Undoubtedly the Christianity in the book is going to catch some folks by surprise. Never mind the word Faithful in the title. Never mind the cross floating there in the dead, smack center of the cover. They’re going to be surprised. Hendrix is Christian himself, and I suspect only he could have brought Dietrich’s works to life. After all, the book covers an amazing array of information about its subject’s beliefs. There is Dietrich’s early decision that the true church of God would have to be a revolutionary body. His understand that “a real faith demanded action or it was no faith at all.” And, most important of all, the central theological question of whether or not God would forgive the murderer of a tyrant. “Are there moments in history when ethical people must take extreme actions, even if those are against their moral code?” The fact of the matter is that the central idea at the heart of Bonhoeffer’s life is this question: What the duty of a single Christian, of an average human, in the face of overwhelming evil?
In his Author’s Note at the end, Hendrix says that one point of this book was to show how a Hitler can rise. “Despite the lessons learned from the horrors of World War II, recent history has shown humanity has not been permanently vaccinated against tyrants. We never will be . . . The line between national decency and a descent into fear and hatred is, and always will be, razor thin.” Now we live in a country where our children are facing their own tyrants and making their own hard choices. Do I walk out or remain? Stand or take a knee? Like it or not, many Americans bear much in common with Dietrich. The days when those on the more privileged side of the spectrum could blissfully float about without noticing the state of the world around them are gone. Someone once pointed out that when you raise a generation on books like Harry Potter and The Hunger Games, you shouldn’t be too surprised when the children rise up against the tyrants. Our children have been told for years whom they should emulate. Finally, they’re being given a hero that equated faith and love with action and sacrifice.
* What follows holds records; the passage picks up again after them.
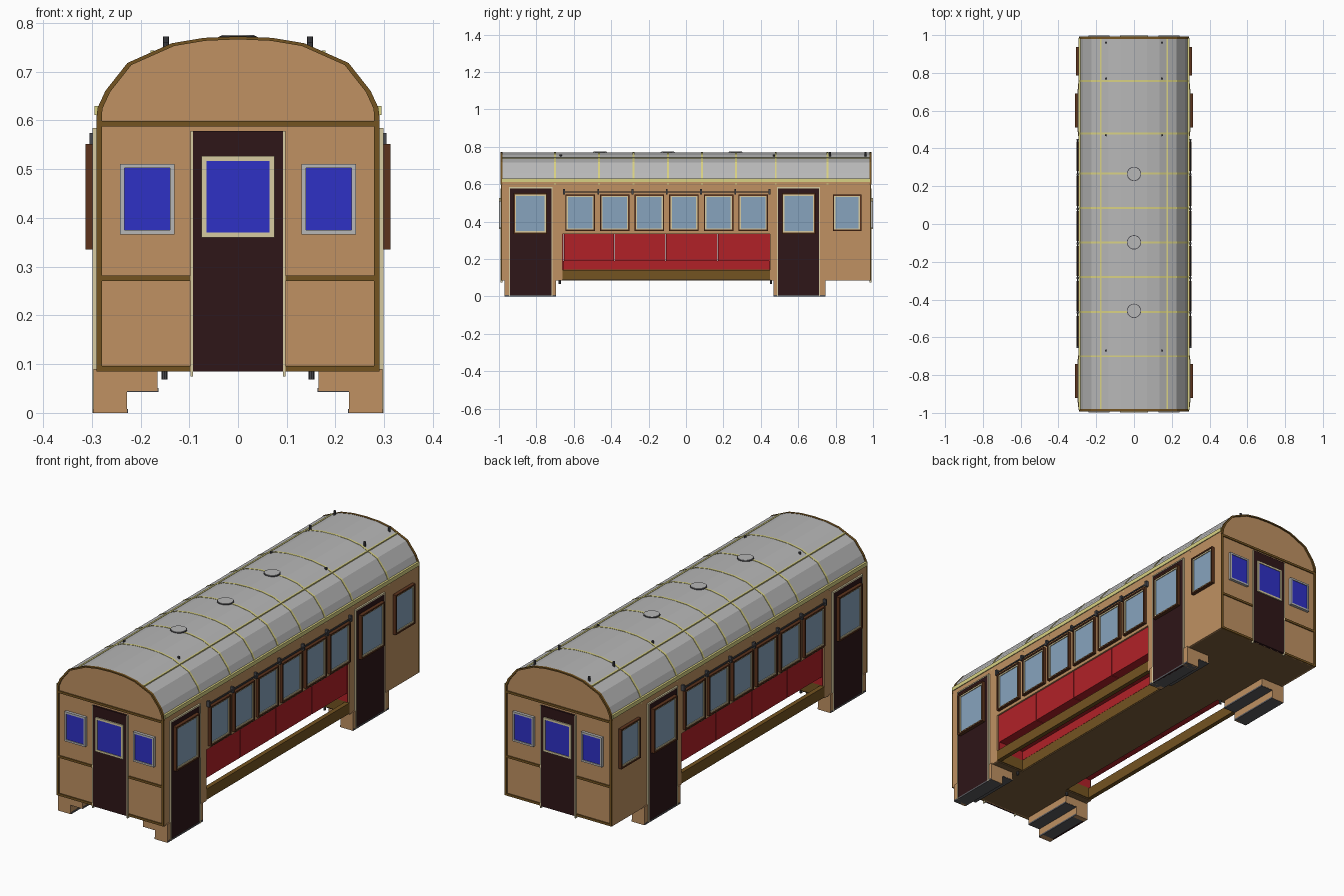
import bpy, bmesh, math
from mathutils import Matrix

if "Cube" in bpy.data.objects:
    bpy.data.objects.remove(bpy.data.objects["Cube"])


def material(name, r, g, b):
    m = bpy.data.materials.new(name)
    m.diffuse_color = [(c / 255) ** 2.2 for c in (r, g, b)] + [1]
    m.use_nodes = True
    m.node_tree.nodes["Principled BSDF"].inputs["Base Color"].default_value = m.diffuse_color
    return m


TAN = material("tan_panel", 190, 144, 98)
TRIM = material("brown_trim", 115, 84, 38)
DARK = material("dark_door", 50, 28, 30)
WOOD = material("window_wood", 92, 54, 34)
CREAM = material("cream", 214, 202, 160)
LINE = material("roof_line", 215, 208, 130)
ROOF = material("roof_grey", 182, 182, 182)
GLASS = material("glass", 134, 162, 188)
BLUE = material("blue_glass", 50, 52, 196)
RED = material("red_seat", 176, 38, 44)
FLOOR = material("floor_brown", 122, 94, 60)
STEP = material("step_grey", 90, 90, 94)
METAL = material("metal", 75, 75, 80)


def finish(name, bm, mat, mx=False, my=False):
    bmesh.ops.recalc_face_normals(bm, faces=bm.faces[:])
    me = bpy.data.meshes.new(name)
    bm.to_mesh(me)
    bm.free()
    ob = bpy.data.objects.new(name, me)
    bpy.context.collection.objects.link(ob)
    me.materials.append(mat)
    if mx or my:
        mod = ob.modifiers.new("mirror", "MIRROR")
        mod.use_axis = (mx, my, False)
    return ob


def boxes(name, items, mat, mx=True, my=False):
    """Each item is x0, x1, y0, y1, z0, z1."""
    bm = bmesh.new()
    for x0, x1, y0, y1, z0, z1 in items:
        m = Matrix.Translation(((x0 + x1) / 2, (y0 + y1) / 2, (z0 + z1) / 2))
        m = m @ Matrix.Diagonal((x1 - x0, y1 - y0, z1 - z0, 1))
        bmesh.ops.create_cube(bm, size=1, matrix=m)
    return finish(name, bm, mat, mx, my)


def ring(a0, a1, z0, z1, t):
    """Four bars round a rectangle, as a0, a1, z0, z1."""
    return [(a0, a1, z0, z0 + t), (a0, a1, z1 - t, z1),
            (a0, a0 + t, z0 + t, z1 - t), (a1 - t, a1, z0 + t, z1 - t)]


def prism(name, pts, y0, y1, mat, mx=False, my=False):
    bm = bmesh.new()
    f = bm.faces.new([bm.verts.new((x, y0, z)) for x, z in pts])
    r = bmesh.ops.extrude_face_region(bm, geom=[f])
    vs = [v for v in r["geom"] if isinstance(v, bmesh.types.BMVert)]
    bmesh.ops.translate(bm, vec=(0, y1 - y0, 0), verts=vs)
    return finish(name, bm, mat, mx, my)


HALF = [(.288, .6), (.286, .625), (.270, .66), (.225, .717), (.135, .757), (.07, .768)]
ARCH = HALF + [(0, .771)] + [(-x, z) for x, z in reversed(HALF)]


def arch(name, outer, inner, y0, y1, mat, my=False):
    def sc(s):
        return [(x * s, .6 + (z - .6) * s) for x, z in ARCH]
    return prism(name, sc(outer), y0, y1, mat, my=my) if inner is None else \
        prism(name, sc(outer) + sc(inner)[::-1], y0, y1, mat, my=my)


# Side walls, open beside the benches, with a sill beam below
W0, W1 = .282, .290
boxes("side_wall", [(W0, W1, -.985, -.66, .085, .612), (W0, W1, .45, .985, .085, .612),
                    (W0, W1, -.66, .45, .335, .612)], TAN)
boxes("sill_beam", [(.268, W1, -.66, .45, .09, .142)], TRIM)

# Floor, narrow between the benches
boxes("floor", [(-.135, .135, -.66, .45, .085, .097), (-.285, .285, -.985, -.66, .085, .097),
                (-.285, .285, .45, .985, .085, .097)], FLOOR, mx=False)

# Hollow benches along both sides
cuts = [-.655, -.383, -.108, .170, .445]
backs = [(.262, .281, a + .002, b - .002, .2, .34) for a, b in zip(cuts, cuts[1:])]
cushions = [(.13, .281, a + .002, b - .002, .19, .207) for a, b in zip(cuts, cuts[1:])]
boxes("seat_back", backs, RED)
boxes("seat_cushion", cushions, RED)
boxes("seat_front", [(.13, .138, -.655, .445, .145, .19)], RED)
boxes("seat_end", [(.13, .281, -.662, -.655, .145, .335), (.13, .281, .445, .452, .145, .335)], RED)
boxes("seat_plinth", [(.13, .137, -.655, .445, .09, .145), (.13, .281, -.662, -.655, .09, .145),
                      (.13, .281, .445, .452, .09, .145)], TRIM)

# Side doors with entry steps
for i, (d0, d1, s0, s1) in enumerate([(-.94, -.72, -.97, -.695), (.493, .71, .467, .745)]):
    boxes(f"side_door_{i}", [(.286, .296, d0, d1, 0, .578)], DARK)
    boxes(f"side_door_frame_{i}", [(.288, .298, d0 - .006, d0, .0, .584), (.288, .298, d1, d1 + .006, 0, .584),
                                   (.288, .298, d0, d1, .578, .584)], CREAM)
    side = [(.165, .09), (.165, .045), (.228, .045), (.228, 0), (.296, 0), (.296, .09)]
    prism(f"step_side_a_{i}", side, s0, d0, TAN, mx=True)
    prism(f"step_side_b_{i}", side, d1, s1, TAN, mx=True)
    boxes(f"step_riser_{i}", [(.228, .234, s0, s1, .004, .045), (.165, .171, s0, s1, .049, .085)], TAN)
    boxes(f"step_tread_{i}", [(.226, .297, s0 + .001, s1 - .001, -.0, .008),
                              (.163, .232, s0 + .001, s1 - .001, .043, .051)], STEP)

# Side windows: wooden surround, cream bead and glass
wins = [(-.922, -.742, .335, .552, .313), (.512, .692, .335, .552, .313), (.785, .937, .35, .545, .307)]
wins += [(-.645 + .185 * i, -.487 + .185 * i, .35, .545, .305) for i in range(6)]
for i, (a, b, c, d, x) in enumerate(wins):
    boxes(f"window_surround_{i}", [(W1 - .004, x, *r) for r in ring(a, b, c, d, .007)], WOOD)
    boxes(f"window_bead_{i}", [(W1 - .002, x - .004, *r) for r in ring(a + .006, b - .006, c + .006, d - .006, .008)], CREAM)
    boxes(f"window_glass_{i}", [(W1 - .002, x - .008, a + .01, b - .01, c + .01, d - .01)], GLASS)

# Rail above the side windows with its brackets
posts = [-.652 + .183 * i for i in range(7)]
boxes("window_rail", [(.297, .302, -.655, .45, .556, .562)], METAL)
boxes("rail_bracket", [(.288, .305, y - .005, y + .005, .546, .574) for y in posts], METAL)

# Ends: wall, gable and trims, same at both ends
boxes("end_wall", [(-.288, .288, .977, .985, .085, .6)], TAN, False, True)
arch("end_gable", .995, None, -.985, -.977, TAN, my=True)
boxes("end_trim", [(.09, .289, .98, .99, z, z + .011) for z in (.085, .271)] +
      [(0, .289, .98, .99, .588, .599), (.279, .29, .98, .99, .085, .61)], TRIM, True, True)
arch("gable_trim", 1.008, .972, -.992, -.98, TRIM, my=True)
boxes("end_door", [(-.092, .092, .98, .993, .085, .578)], DARK, False, True)
boxes("end_door_frame", [(.092, .097, .98, .993, .075, .578)], CREAM, True, True)
boxes("end_door_window_frame", [(a, b, .985, .999, c, d) for a, b, c, d in ring(-.075, .075, .36, .527, .01)],
      CREAM, False, True)
boxes("end_door_glass", [(-.067, .067, .985, .996, .368, .519)], BLUE, False, True)
boxes("end_window_frame", [(a, b, .98, .999, c, d) for a, b, c, d in ring(.13, .242, .366, .511, .009)],
      ROOF, True, True)
boxes("end_glass", [(.137, .235, .98, .995, .373, .504)], BLUE, True, True)

# Faceted roof shell with gutters and seam lines
arch("roof", 1, .975, -.983, .983, ROOF)
for i, y in enumerate([.757, .48, .267, .085, -.097, -.28, -.465, -.7]):
    arch(f"roof_seam_{i}", 1.008, .99, y - .005, y + .005, LINE)
boxes("roof_gutter", [(.28, .294, -.985, .985, .611, .63)], LINE)
boxes("roof_long_seam", [(.171, .179, -.98, .98, .733, .743)], LINE)


# Roof vents, lamp irons and underside bolts
def cylinder(name, x, y, z0, z1, r, mat, mx=True, seg=8):
    bm = bmesh.new()
    bmesh.ops.create_cone(bm, cap_ends=True, segments=seg, radius1=r, radius2=r, depth=z1 - z0,
                          matrix=Matrix.Translation((x, y, (z0 + z1) / 2)))
    return finish(name, bm, mat, mx)


for i, y in enumerate([.265, -.097, -.46]):
    cylinder(f"roof_vent_rim_{i}", 0, y, .76, .773, .038, METAL, False, 24)
    cylinder(f"roof_vent_lid_{i}", 0, y, .76, .775, .034, ROOF, False, 24)
for i, y in enumerate([.96, .77, .47, -.67]):
    cylinder(f"roof_bolt_{i}", .148, y, .745, .772 if i < 2 else .76, .006, METAL)
for i, y in enumerate([-.675, .455]):
    cylinder(f"floor_bolt_{i}", .151, y, .068, .09, .006, METAL)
The time for more of those heroes is now.
On shelves September 4th
Source: Galley sent for review from publisher.
Like This? Then Try:
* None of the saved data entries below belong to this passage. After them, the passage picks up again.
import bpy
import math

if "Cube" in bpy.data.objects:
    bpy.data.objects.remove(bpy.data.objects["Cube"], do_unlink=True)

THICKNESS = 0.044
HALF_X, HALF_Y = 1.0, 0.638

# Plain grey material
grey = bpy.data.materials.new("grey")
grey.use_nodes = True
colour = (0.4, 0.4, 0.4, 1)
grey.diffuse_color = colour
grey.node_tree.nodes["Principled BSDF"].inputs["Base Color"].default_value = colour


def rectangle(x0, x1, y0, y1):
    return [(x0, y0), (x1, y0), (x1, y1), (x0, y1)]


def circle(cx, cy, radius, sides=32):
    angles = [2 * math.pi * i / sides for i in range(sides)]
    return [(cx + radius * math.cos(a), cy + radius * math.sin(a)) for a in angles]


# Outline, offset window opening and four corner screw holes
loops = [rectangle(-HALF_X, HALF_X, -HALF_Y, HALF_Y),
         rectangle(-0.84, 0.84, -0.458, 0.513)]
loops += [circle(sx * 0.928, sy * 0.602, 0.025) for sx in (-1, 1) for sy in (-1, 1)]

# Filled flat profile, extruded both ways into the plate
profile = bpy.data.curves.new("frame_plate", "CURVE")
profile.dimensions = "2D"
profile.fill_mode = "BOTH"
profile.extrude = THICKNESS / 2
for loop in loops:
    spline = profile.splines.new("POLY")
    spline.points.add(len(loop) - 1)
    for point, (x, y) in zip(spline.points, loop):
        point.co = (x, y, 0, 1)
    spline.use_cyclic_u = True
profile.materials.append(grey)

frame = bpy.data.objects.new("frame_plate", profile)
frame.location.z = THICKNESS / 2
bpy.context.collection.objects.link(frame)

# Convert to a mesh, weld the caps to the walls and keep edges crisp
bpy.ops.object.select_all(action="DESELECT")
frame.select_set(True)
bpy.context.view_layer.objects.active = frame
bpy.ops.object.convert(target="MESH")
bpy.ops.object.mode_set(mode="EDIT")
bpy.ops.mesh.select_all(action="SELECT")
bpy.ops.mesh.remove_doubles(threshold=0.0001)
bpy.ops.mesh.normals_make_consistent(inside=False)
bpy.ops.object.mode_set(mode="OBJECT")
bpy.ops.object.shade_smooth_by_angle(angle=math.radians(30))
- Treaties, Trenches, Mud, and Blood by Nathan Hale
- March by John Lewis
- Gandhi: His Life, His Struggles, His Words by Élisabeth de Lambilly & illustrated by Séverine Cordier & translated by Robert Brent
About Betsy Bird
Betsy Bird is currently the Collection Development Manager of the Evanston Public Library system and a former Materials Specialist for New York Public Library. She has served on Newbery, written for Horn Book, and has done other lovely little things that she'd love to tell you about but that she's sure you'd find more interesting to hear of in person. Her opinions are her own and do not reflect those of EPL, SLJ, or any of the other acronyms you might be able to name. Follow her on Twitter: @fuseeight.
SLJ Blog Network